Exercise prompt: Pull out from the material below all lines with "offset".

Dataset extract:
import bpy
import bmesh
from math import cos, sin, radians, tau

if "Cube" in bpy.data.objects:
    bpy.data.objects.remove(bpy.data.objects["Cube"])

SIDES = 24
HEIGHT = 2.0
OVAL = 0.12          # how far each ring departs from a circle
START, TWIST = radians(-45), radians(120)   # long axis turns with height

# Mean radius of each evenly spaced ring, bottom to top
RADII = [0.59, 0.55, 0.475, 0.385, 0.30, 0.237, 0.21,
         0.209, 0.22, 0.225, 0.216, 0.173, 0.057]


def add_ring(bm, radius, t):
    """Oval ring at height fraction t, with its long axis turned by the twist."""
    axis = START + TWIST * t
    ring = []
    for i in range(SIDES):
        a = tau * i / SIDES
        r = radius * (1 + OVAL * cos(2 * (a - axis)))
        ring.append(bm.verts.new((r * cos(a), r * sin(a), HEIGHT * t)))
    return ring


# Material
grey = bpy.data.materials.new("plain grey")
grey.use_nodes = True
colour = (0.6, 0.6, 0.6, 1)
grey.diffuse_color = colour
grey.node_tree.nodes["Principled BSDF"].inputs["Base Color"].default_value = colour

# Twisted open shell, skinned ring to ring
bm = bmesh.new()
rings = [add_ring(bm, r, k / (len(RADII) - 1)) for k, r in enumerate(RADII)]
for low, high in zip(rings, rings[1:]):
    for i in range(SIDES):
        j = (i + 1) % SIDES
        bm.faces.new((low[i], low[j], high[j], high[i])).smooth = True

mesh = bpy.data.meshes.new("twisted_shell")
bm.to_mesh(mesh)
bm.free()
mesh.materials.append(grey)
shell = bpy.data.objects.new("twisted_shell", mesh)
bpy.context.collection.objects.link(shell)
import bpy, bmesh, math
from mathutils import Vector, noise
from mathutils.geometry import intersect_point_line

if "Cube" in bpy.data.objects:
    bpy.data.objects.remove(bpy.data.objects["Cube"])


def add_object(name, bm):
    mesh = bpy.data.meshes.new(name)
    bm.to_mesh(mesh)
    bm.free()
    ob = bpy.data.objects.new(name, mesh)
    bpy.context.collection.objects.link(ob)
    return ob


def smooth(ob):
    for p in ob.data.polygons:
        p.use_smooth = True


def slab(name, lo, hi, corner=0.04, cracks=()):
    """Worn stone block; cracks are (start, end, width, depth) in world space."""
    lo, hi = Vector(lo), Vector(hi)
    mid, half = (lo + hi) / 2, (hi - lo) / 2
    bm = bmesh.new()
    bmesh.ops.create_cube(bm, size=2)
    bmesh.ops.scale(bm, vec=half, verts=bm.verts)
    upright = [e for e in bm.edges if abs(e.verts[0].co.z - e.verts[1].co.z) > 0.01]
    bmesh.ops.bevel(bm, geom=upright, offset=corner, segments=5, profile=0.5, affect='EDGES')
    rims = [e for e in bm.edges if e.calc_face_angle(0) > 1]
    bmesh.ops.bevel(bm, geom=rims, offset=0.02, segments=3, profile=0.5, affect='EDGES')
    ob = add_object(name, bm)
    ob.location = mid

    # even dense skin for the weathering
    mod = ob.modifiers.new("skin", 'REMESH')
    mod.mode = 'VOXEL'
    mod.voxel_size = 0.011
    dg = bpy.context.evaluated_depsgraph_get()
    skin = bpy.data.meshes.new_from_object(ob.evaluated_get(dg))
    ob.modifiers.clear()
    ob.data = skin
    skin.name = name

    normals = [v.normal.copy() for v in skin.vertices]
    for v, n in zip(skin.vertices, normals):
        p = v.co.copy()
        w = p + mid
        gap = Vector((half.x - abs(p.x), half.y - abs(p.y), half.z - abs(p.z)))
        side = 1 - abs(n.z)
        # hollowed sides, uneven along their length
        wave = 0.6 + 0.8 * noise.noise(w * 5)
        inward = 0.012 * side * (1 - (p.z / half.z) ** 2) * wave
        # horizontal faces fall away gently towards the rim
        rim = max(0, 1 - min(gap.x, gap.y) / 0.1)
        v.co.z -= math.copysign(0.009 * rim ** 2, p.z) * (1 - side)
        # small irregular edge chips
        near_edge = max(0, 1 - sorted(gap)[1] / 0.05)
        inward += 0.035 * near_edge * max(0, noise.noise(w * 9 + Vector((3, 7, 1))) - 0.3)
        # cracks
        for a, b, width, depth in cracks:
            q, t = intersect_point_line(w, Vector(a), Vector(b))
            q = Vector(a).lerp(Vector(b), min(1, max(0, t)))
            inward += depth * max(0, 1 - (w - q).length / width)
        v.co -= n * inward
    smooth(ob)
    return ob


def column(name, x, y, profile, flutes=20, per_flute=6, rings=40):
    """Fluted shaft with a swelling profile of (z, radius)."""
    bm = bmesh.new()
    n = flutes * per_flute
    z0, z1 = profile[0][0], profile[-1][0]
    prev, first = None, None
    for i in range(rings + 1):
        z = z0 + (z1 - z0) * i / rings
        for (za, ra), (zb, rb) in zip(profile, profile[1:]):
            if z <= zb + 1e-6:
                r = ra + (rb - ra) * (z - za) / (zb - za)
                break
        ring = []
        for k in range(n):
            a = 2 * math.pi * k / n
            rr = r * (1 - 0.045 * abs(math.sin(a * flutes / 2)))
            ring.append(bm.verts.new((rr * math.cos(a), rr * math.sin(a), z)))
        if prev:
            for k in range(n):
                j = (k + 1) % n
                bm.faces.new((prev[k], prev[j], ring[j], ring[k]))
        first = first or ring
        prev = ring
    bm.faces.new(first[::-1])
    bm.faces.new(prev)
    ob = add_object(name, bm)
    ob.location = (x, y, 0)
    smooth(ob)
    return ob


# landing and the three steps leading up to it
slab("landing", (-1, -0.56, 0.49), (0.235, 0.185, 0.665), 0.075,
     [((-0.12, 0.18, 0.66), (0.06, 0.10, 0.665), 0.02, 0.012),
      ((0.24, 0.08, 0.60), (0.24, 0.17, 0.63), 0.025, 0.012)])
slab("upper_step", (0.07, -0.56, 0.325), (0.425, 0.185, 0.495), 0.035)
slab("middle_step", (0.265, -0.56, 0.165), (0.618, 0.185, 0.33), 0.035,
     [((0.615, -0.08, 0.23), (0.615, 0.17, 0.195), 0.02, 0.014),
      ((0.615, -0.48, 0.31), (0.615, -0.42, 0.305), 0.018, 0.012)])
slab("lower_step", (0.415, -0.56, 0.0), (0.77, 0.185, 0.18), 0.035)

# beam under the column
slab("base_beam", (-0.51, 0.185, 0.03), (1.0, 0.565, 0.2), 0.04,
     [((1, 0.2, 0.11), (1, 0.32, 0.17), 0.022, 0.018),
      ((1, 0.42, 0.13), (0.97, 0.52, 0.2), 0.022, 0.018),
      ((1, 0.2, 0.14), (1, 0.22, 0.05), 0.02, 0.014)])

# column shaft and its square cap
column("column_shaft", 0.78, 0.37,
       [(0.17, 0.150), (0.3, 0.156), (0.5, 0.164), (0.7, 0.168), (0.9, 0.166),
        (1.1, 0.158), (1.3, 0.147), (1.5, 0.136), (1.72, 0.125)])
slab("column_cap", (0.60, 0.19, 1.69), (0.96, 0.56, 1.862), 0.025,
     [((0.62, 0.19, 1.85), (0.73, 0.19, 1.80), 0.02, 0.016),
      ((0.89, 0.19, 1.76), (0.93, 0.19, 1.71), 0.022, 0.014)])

Output of the exercise:
    bmesh.ops.bevel(bm, geom=upright, offset=corner, segments=5, profile=0.5, affect='EDGES')
    bmesh.ops.bevel(bm, geom=rims, offset=0.02, segments=3, profile=0.5, affect='EDGES')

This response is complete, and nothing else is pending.